In San Antonio Independent School District (SAISD) v. Rodriguez, the SAISD argued that the funding structure for elementary and secondary schools in Texas was unconstitutional. Texas allocates state funds to meet a minimum standard for all schools. Individual school districts must rely on local property taxes for the remaining funds they need. The SAISD argued that students attending schools in poor districts are at a disadvantage relative to students from wealthier districts, because the poor communities have a much smaller tax base, and therefore less funding for their schools. The SAISD claimed that this disparity in funding - and, by extension, school quality - violated the 14th Amendment's "equal protection" clause.
In a 5-4 vote, the Supreme Court disagreed. In the majority opinion, Justice Powell stated that the state is under no constitutional obligation to fund school districts equally, and that education itself was not a fundamental right described in the federal constitution.
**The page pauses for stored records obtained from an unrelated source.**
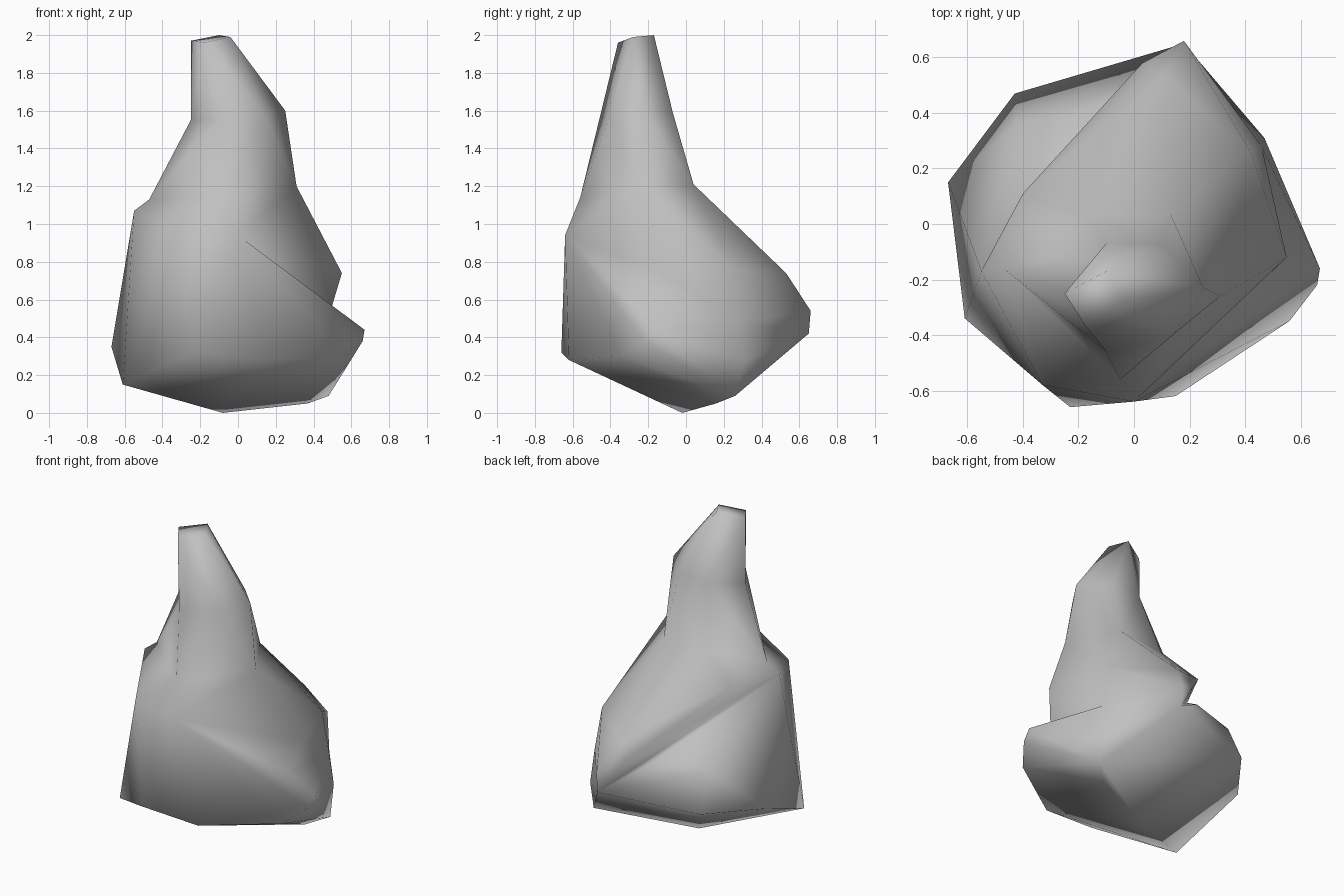
import bpy
import bmesh
from mathutils import Vector

default_cube = bpy.data.objects.get("Cube")
if default_cube:
    bpy.data.objects.remove(default_cube, do_unlink=True)

# One plain stone colour
stone = bpy.data.materials.new("grey_stone")
stone.use_nodes = True
stone_colour = (0.53, 0.53, 0.53, 1)
stone.diffuse_color = stone_colour
principled = stone.node_tree.nodes["Principled BSDF"]
principled.inputs["Base Color"].default_value = stone_colour
principled.inputs["Roughness"].default_value = 0.8


def stone_lump(name, *corner_groups):
    """Wrap a convex lump of stone around groups of corners, given in hundredths."""
    mesh = bpy.data.meshes.new(name)
    bm = bmesh.new()
    for group in corner_groups:
        for corner in group:
            bm.verts.new(Vector(corner) / 100)
    hull = bmesh.ops.convex_hull(bm, input=bm.verts)
    unused = hull["geom_interior"] + hull["geom_unused"]
    loose = [item for item in unused if isinstance(item, bmesh.types.BMVert)]
    bmesh.ops.delete(bm, geom=list(set(loose)), context="VERTS")
    bmesh.ops.recalc_face_normals(bm, faces=bm.faces)
    bm.to_mesh(mesh)
    bm.free()
    mesh.materials.append(stone)
    lump = bpy.data.objects.new(name, mesh)
    bpy.context.collection.objects.link(lump)
    return lump


def merge_into(target, lump):
    """Fuse a lump into the target and discard the separate piece."""
    union = target.modifiers.new("merge", "BOOLEAN")
    union.operation = "UNION"
    union.solver = "EXACT"
    union.object = lump
    bpy.ops.object.select_all(action="DESELECT")
    bpy.context.view_layer.objects.active = target
    target.select_set(True)
    bpy.ops.object.modifier_apply(modifier=union.name)
    bpy.data.objects.remove(lump, do_unlink=True)


# Pointed underside and the wide lower rim
underside = [(-8, -2, 0), (37, 16, 5), (48, 26, 9)]
lower_rim = [(-23, -66, 32), (15, -62, 28), (56, -35, 30), (66, -22, 38),
             (47, 31, 28), (-43, 47, 37), (-67, 15, 35), (-61, -34, 15)]
# Front brow and back corner, shared by the base and the shoulder
brow = [(-33, -58, 95), (0, -64, 94), (-55, -17, 107), (18, 65, 42), (46, 28, 48)]
# Sloping ledge around the base
ledge = [(67, -16, 44), (-42, 36, 61), (-14, 41, 65), (-62, 4, 60)]
# Shoulder rising from the ledge, with its overhanging back ridge
shoulder = [(55, -12, 74), (42, 26, 76), (11, 53, 74), (49, -18, 54)]
back_ridge = [(18, 66, 54), (3, 58, 64), (-40, 11, 105)]
# Narrowing rings of the spire
waist = [(31, -26, 120), (13, 4, 121), (-5, -56, 114), (-47, -16, 113), (-18, 3, 119)]
neck = [(-10, -46, 155), (14, -40, 158), (25, -23, 160),
        (10, -7, 159), (-10, -7, 158), (-25, -25, 155)]
tip = [(-18, -36, 196), (-4, -28, 199), (-10, -17, 200), (-25, -25, 197)]

rock = stone_lump("rock", underside, lower_rim, brow, ledge)
merge_into(rock, stone_lump("rock_shoulder", brow, shoulder, back_ridge, waist))
merge_into(rock, stone_lump("rock_waist", waist, neck))
merge_into(rock, stone_lump("rock_spire", neck, tip))

# Weld the joins and shade the whole stone smoothly
bm = bmesh.new()
bm.from_mesh(rock.data)
bmesh.ops.remove_doubles(bm, verts=bm.verts, dist=0.02)
bmesh.ops.triangulate(bm, faces=bm.faces)
bmesh.ops.recalc_face_normals(bm, faces=bm.faces)
for face in bm.faces:
    face.smooth = True
bm.to_mesh(rock.data)
bm.free()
In his dissent, Justice Marshall wrote that "the majority's holding can only be seen as a retreat from our historic commitment to equality of educational opportunity and as unsupportable acquiescence in a system which deprives children in their earliest years of the chance to reach their full potential as citizens."